Comedian Samantha Bee sparked controversy this week when she called Ivanka Trump a “feckless cunt” for her political complicity. The obscene remark, which Bee has since apologized for, had some wryly observing: why is everyone up in arms over feckless?
I think feckless and cunt are due for the etymological treatment.
Today, as we see Cruz imply, a henchman – or henchperson, as language writer Stan Carey has observed – does his boss’s dirty work. But historically, a henchman may have gotten their hands dirty with a very different kind of business. See, the best we can tell, the hench in henchman is all about horses.
From groom to goon
The Oxford English Dictionary (OED) first cites henchman in 1360, when, taking the Medieval Latin form of hengestmannus, the word appeared in official financial records during Edward III’s reign. Then, a henchman named a kind of “squire” or “page” who attended on a royal or noble figure on foot – or, more important to the origin of the word, horseback – during a procession. (The two henchmen noted in the OED’s earliest accounts were apparently named “Mustard” and “Garlic.”)
Henchman, then, probably began an ordinary “groom” but later rose in rank, a social mobility that the words constable, marshal, and groom itself also enjoyed.
Henchman appears to join man to hengest, an Old English word that named a “horse,” “stallion,” or “gelding.” For the compound, philologist Walter Skeat identifies relatives in the Icelandic hestvörðr (“horse-ward) and Swedish hingstridare (“horse-rider”). Hengest itself has widespread Germanic cognates, which some Indo-European scholars reconstruct in the Proto-Germanic *hangistaz, “best at springing,” rooted in a Proto-Indo-European base for “to spring.”

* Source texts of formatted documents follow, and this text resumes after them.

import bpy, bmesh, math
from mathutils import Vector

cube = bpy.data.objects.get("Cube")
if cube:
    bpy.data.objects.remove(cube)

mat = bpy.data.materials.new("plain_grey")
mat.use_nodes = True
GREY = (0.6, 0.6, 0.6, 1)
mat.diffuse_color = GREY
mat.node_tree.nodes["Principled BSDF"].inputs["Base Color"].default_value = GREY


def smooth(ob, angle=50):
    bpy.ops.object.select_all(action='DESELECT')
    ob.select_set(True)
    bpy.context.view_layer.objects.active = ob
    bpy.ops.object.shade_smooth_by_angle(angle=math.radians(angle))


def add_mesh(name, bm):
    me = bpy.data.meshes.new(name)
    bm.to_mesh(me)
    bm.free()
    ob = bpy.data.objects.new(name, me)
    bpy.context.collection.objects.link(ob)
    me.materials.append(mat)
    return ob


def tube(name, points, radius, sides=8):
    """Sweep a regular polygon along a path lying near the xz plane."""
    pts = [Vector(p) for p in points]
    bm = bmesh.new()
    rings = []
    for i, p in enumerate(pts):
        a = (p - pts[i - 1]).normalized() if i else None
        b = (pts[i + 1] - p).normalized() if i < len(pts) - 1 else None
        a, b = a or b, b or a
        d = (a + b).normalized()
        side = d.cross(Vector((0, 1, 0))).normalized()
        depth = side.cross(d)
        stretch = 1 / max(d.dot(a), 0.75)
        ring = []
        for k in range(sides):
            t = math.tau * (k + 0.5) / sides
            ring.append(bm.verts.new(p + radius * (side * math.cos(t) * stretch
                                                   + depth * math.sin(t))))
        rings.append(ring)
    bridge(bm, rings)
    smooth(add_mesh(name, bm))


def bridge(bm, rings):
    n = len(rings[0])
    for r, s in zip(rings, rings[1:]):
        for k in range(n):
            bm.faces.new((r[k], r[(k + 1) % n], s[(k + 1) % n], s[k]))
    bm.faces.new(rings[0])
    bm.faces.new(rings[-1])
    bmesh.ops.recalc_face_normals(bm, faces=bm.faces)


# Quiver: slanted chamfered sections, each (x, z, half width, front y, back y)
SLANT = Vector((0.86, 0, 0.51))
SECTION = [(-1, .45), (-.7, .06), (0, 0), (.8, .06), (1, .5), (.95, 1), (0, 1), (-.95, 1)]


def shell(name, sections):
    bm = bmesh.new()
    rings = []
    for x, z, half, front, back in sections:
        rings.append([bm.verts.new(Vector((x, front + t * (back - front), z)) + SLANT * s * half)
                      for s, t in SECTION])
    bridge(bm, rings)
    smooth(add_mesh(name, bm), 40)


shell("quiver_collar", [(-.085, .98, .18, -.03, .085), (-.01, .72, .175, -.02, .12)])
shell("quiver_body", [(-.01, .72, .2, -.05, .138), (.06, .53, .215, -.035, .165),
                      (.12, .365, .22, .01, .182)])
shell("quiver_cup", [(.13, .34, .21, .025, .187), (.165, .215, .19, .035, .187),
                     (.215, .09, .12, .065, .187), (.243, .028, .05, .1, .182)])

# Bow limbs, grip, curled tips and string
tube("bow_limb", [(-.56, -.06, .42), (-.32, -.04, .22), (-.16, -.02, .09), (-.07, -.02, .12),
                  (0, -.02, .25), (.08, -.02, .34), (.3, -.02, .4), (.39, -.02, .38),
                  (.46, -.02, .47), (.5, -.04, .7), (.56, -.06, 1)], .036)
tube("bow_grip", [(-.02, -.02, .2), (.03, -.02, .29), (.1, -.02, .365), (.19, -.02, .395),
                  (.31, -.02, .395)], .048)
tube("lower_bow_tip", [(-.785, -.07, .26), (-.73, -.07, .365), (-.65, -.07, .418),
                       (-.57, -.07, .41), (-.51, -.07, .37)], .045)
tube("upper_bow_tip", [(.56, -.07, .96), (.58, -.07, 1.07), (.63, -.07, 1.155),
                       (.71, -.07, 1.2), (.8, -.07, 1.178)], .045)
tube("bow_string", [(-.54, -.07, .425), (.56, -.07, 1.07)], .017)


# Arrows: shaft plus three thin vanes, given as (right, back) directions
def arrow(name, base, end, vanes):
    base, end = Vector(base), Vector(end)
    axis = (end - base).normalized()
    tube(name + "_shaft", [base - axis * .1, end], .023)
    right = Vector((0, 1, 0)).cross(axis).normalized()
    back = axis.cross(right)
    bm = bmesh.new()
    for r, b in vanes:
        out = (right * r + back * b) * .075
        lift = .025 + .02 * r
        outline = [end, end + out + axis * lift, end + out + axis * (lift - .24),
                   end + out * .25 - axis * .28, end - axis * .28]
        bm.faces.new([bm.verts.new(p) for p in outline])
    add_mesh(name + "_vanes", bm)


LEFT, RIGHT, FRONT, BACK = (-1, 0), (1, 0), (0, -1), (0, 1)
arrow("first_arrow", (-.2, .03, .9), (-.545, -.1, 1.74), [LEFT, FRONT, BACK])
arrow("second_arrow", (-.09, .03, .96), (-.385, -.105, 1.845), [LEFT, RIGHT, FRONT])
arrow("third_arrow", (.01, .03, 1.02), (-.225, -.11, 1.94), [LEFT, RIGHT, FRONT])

But right after 1200, hengest flees the written record except as an element in various proper names associated with Hengist, the alleged war-name of the Jutish conqueror of Kent in the 5th century. And, while Skeat cites Nordic kin, the OED notes no compound counterpart for henchman in other Germanic languages.
The origin of henchman does some raise questions, even if we have a good hunch about it.
In the late 14th-century, Henry IV, then the Earl of Derby, added henchmen (henksman and hensman in the historic documentation) to his retinue on an important expedition. English royalty thereafter variously enlisted henchmen for royal service until Queen Elizabeth abolished them in 1565. Henchman itself flees English after the 1650s until Sir Walter Scott (re)popularized the word.
So, as the OED wonders, did Burt just coin hanchman or actually revive the obsolete term? As philologist Ernest Weekly offers, “There may be no real connection to the [Modern English] word.”
After Scott, henchman spread into politics. The OED cites it as a “stout political supporter” by 1839, noting it started showing the “unscrupulous” (if not outright “nefarious”) character Ted Cruz conveyed in American English by the end of the 19th century.
Does hench the henchman ultimately come from the, er, horse‘s mouth? Possibly, but it’s not crystal clear. Just like the outcome of the presidential race: Will all these spilled beans and henchmen open up a lane for another political term rooted in horse-racing, the dark horse candidate? John Kasich seems to be betting on it.
For more on horse-y etymologies, see my posts on horse and derby.